Activity
If a line in the entries contains the string "handle", include that line in your answer.

Data extract
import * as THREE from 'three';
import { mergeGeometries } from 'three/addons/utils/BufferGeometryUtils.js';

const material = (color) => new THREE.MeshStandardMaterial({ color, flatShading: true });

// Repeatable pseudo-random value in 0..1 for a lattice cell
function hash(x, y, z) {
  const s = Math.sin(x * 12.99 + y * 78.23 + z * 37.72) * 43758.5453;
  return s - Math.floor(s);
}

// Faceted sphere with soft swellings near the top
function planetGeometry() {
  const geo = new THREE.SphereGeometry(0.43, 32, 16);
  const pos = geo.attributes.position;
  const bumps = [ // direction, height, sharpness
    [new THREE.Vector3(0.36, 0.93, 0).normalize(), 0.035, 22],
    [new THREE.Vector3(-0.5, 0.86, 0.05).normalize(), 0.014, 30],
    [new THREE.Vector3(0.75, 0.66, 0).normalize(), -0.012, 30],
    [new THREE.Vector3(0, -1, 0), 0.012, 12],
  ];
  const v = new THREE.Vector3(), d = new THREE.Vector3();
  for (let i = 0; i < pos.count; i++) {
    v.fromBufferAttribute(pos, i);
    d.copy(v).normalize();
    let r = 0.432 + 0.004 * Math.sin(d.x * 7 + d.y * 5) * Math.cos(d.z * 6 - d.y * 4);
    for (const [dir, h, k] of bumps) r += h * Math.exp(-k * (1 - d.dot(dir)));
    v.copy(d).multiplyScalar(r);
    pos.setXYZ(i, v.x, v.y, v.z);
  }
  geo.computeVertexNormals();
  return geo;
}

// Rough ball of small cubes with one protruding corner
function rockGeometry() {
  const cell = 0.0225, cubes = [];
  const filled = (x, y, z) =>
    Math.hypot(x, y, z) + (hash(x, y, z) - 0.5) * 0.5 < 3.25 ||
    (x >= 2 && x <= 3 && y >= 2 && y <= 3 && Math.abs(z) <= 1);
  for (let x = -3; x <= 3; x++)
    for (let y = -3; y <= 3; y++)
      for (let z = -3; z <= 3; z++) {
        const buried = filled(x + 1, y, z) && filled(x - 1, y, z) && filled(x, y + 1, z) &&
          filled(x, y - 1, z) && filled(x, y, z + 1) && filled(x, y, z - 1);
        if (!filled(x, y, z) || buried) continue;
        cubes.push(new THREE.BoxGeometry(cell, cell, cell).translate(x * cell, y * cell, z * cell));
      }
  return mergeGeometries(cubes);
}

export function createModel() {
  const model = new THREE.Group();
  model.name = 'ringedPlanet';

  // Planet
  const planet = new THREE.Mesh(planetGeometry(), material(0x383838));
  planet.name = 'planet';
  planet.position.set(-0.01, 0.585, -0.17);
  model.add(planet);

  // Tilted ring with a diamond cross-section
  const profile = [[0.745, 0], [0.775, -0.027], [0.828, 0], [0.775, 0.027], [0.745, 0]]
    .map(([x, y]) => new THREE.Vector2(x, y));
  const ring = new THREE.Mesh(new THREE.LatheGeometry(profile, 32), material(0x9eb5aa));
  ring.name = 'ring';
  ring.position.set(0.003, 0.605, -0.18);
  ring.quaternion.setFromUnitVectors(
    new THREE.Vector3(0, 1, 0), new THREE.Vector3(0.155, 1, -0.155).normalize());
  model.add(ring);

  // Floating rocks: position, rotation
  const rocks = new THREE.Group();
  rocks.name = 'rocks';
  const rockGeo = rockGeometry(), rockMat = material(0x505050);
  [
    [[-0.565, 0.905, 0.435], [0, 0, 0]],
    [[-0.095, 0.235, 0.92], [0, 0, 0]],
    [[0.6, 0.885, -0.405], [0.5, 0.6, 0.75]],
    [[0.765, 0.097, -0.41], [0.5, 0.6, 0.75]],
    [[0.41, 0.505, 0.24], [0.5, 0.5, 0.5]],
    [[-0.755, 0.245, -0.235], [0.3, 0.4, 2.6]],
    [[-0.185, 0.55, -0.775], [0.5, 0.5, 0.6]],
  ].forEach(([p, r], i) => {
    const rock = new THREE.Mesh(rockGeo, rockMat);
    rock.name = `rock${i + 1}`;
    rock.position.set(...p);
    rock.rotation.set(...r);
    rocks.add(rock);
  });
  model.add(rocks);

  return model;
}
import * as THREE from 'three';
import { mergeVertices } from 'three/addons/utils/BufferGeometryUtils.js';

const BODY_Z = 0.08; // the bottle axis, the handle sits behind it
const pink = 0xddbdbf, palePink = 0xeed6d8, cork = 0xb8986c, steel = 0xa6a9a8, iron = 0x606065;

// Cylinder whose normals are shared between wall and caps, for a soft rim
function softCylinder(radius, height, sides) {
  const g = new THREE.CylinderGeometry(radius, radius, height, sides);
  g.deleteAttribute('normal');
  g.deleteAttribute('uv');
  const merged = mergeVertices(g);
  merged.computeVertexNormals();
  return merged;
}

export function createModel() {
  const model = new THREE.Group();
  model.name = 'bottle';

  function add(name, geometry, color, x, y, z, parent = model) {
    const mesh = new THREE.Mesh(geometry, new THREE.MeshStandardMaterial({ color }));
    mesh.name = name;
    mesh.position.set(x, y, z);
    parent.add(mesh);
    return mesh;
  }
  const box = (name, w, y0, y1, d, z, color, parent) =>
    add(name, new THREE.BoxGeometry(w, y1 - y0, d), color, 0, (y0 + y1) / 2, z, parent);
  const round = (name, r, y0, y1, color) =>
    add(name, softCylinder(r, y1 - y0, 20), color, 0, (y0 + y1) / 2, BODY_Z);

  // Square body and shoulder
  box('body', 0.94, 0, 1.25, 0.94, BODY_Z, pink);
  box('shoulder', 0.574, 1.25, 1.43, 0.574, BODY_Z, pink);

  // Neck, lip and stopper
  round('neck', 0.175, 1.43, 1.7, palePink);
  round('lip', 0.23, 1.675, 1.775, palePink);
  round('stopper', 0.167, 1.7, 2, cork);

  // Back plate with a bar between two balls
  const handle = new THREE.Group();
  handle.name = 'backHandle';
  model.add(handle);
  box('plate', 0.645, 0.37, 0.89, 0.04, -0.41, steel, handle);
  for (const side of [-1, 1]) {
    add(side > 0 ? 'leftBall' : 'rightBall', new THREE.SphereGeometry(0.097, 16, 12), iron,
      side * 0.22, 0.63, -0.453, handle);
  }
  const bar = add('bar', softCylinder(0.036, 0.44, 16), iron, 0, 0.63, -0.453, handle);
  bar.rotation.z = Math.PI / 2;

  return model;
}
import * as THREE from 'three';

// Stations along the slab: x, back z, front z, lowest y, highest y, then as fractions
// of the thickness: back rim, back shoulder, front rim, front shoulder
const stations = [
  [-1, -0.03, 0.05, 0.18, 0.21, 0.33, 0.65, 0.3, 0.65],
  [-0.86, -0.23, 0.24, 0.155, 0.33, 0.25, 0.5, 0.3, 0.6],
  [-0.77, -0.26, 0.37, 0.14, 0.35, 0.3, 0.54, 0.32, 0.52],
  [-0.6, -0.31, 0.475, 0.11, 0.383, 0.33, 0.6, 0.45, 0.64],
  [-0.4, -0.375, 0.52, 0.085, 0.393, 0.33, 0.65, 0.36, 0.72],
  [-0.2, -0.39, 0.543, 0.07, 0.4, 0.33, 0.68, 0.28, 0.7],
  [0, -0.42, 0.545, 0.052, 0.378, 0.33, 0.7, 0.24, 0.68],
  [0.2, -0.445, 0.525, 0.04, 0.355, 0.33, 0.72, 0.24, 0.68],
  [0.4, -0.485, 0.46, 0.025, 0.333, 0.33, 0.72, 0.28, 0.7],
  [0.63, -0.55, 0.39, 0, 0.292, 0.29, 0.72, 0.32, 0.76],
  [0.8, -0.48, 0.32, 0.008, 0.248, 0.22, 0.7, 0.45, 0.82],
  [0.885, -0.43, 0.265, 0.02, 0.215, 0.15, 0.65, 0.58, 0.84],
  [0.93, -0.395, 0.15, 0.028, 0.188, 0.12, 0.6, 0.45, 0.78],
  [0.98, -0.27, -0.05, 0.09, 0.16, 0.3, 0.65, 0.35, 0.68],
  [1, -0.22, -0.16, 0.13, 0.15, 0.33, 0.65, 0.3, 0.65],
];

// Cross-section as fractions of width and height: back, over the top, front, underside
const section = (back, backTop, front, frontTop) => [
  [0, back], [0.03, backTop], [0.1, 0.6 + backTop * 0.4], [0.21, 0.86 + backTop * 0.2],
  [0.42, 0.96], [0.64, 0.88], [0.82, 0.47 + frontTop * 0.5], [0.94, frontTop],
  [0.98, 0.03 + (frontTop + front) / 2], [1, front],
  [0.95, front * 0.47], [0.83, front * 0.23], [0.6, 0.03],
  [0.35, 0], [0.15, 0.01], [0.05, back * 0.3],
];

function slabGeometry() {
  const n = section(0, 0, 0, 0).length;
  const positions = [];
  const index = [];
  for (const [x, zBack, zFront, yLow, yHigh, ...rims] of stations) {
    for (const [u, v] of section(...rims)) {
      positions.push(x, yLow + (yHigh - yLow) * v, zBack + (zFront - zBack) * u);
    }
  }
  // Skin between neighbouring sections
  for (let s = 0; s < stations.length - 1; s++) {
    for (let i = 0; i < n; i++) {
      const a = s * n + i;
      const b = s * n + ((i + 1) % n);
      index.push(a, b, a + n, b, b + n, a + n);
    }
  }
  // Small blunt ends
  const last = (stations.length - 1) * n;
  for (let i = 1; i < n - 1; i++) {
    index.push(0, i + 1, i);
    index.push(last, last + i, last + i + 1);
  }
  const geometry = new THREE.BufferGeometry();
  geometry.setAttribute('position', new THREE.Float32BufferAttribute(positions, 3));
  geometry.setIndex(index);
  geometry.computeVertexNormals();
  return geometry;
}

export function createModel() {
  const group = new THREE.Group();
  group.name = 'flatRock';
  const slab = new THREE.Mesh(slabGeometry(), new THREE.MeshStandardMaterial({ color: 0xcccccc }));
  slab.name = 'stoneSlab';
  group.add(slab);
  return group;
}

Solution below
const BODY_Z = 0.08; // the bottle axis, the handle sits behind it
  const handle = new THREE.Group();
  handle.name = 'backHandle';
  model.add(handle);
  box('plate', 0.645, 0.37, 0.89, 0.04, -0.41, steel, handle);
      side * 0.22, 0.63, -0.453, handle);
  const bar = add('bar', softCylinder(0.036, 0.44, 16), iron, 0, 0.63, -0.453, handle);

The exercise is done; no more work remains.